Major education service providers, including Nord Anglia, the Centre for British Teachers, and Vosper Thorneycroft, have all had contracts terminated.
All the cuts have been made since February, when the Government ordered the 47 local Connexions partnerships in England to make savings of pound;25 million. Connexions partnerships were urged to avoid disrupting frontline services by finding the money by reducing their VAT liability and becoming more "tax efficient".
Private providers believe that it is as a result of the tax request that they have been axed, as they have to charge VAT for their services, while Connexions partnerships are not liable for it.

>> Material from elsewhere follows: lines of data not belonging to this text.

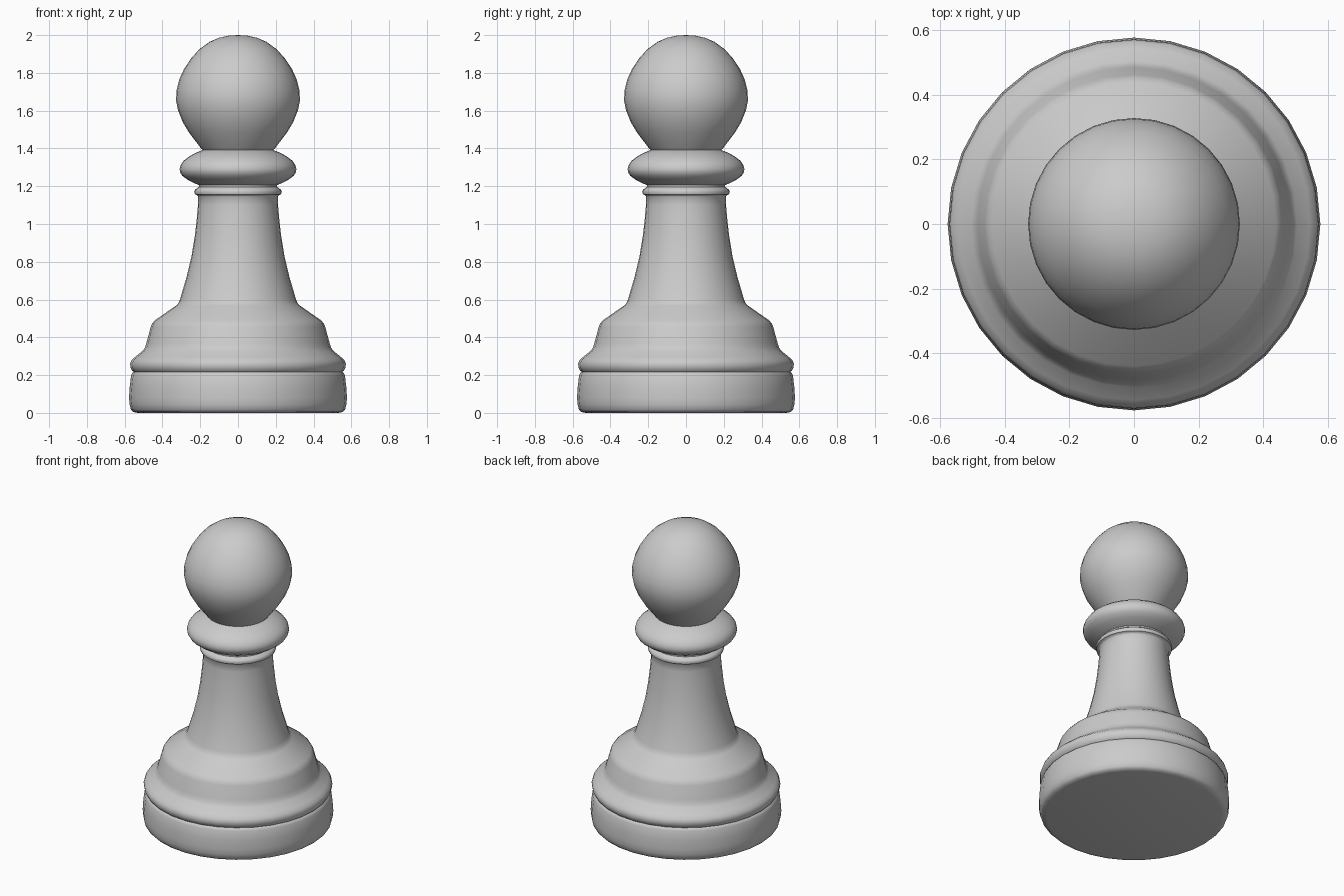
import bpy, bmesh, math

SIDES = 32

# Outline from bottom centre to top centre, as (radius, height)
base = [(0, 0), (0.53, 0), (0.555, 0.005), (0.567, 0.018), (0.574, 0.045), (0.577, 0.08),
        (0.573, 0.14), (0.566, 0.20), (0.56, 0.212), (0.553, 0.217), (0.56, 0.223),
        (0.569, 0.24), (0.571, 0.26), (0.564, 0.278), (0.545, 0.296), (0.505, 0.328),
        (0.493, 0.345), (0.485, 0.37), (0.462, 0.455), (0.455, 0.472), (0.44, 0.49)]
stem = [(0.328, 0.568), (0.315, 0.582), (0.306, 0.605), (0.272, 0.72), (0.246, 0.83),
        (0.228, 0.94), (0.217, 1.04), (0.212, 1.10), (0.211, 1.145)]
ring = [(0.216, 1.152), (0.228, 1.157), (0.232, 1.17), (0.227, 1.182), (0.216, 1.19), (0.206, 1.197)]
collar = [(0.206, 1.206), (0.225, 1.213), (0.265, 1.233), (0.295, 1.255), (0.307, 1.275),
          (0.309, 1.292), (0.304, 1.312), (0.288, 1.335), (0.258, 1.358), (0.222, 1.378), (0.187, 1.391)]
head = [(0.195, 1.40), (0.222, 1.435), (0.26, 1.485), (0.293, 1.54), (0.317, 1.60),
        (0.328, 1.655), (0.325, 1.71), (0.311, 1.765), (0.286, 1.82), (0.25, 1.875),
        (0.205, 1.925), (0.15, 1.965), (0.10, 1.986), (0.05, 1.997), (0, 2.0)]

# Turn the outline around z
bm = bmesh.new()
verts = [bm.verts.new((r, 0, z)) for r, z in base + stem + ring + collar + head]
edges = [bm.edges.new(pair) for pair in zip(verts, verts[1:])]
bmesh.ops.spin(bm, geom=verts + edges, cent=(0, 0, 0), axis=(0, 0, 1),
               angle=math.tau, steps=SIDES, use_merge=False)
bmesh.ops.remove_doubles(bm, verts=bm.verts, dist=0.0005)
bmesh.ops.recalc_face_normals(bm, faces=bm.faces)

mesh = bpy.data.meshes.new("pawn")
bm.to_mesh(mesh)
bm.free()
pawn = bpy.data.objects.new("pawn", mesh)
bpy.context.collection.objects.link(pawn)

# Smooth shading, sharp only at the tight creases
bpy.context.view_layer.objects.active = pawn
pawn.select_set(True)
bpy.ops.object.shade_smooth_by_angle(angle=math.radians(50))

Neil McIntosh, chief executive of CfBT, said his company has lost two contracts totalling more than pound;6m with Berkshire and Bedfordshire. He said delivery of careers advice would suffer. "It remains to be seen if the changes will be in the best interest of young people or if they will enhance service performance," he said.
He is convinced that the instruction to make VAT savings had a significant impact on the decision by both Berkshire and Bedfordshire to end the contracts with CfBT, a not-for-profit education company with a turnover of pound;120m a year.
Mr McIntosh explained: "Berkshire met as a board within two weeks of the VAT problem becoming apparent and took the decision to give notice to CfBT.
They subsequently said that the adoption of an in-house model would prove advantageous. They did not provide information to support that belief and had no criticism of our performance or service delivery."
Bedfordshire's position was slightly different. He feels that the VAT issue "spurred them into action they may have already wanted to take".
Nord Anglia has lost three contracts in Greater Manchester, where Bolton, Bury and Stockport local authorities have taken over its Connexions work.
Liam Duffy, chief executive of Nord Anglia's Lifetime Careers group, said:
"The VAT changes are not the reason why we lost these contracts because the process was set in motion before the changes were announced, but they certainly didn't help.
"It is more to do with anti-private sector sentiment. We invested a great deal in service delivery and it has been taken over with no compensation.
"The VAT decision is very damaging to the private sector. It provides more ammunition to those who want to run direct delivery organisations rather than work with private partners," he said.
Carolyn Caldwell, executive director of the National Association of Connexions Partnerships, said: "The VAT situation triggered some partnerships to look at how they were delivering the service and to see if it could be made more efficient."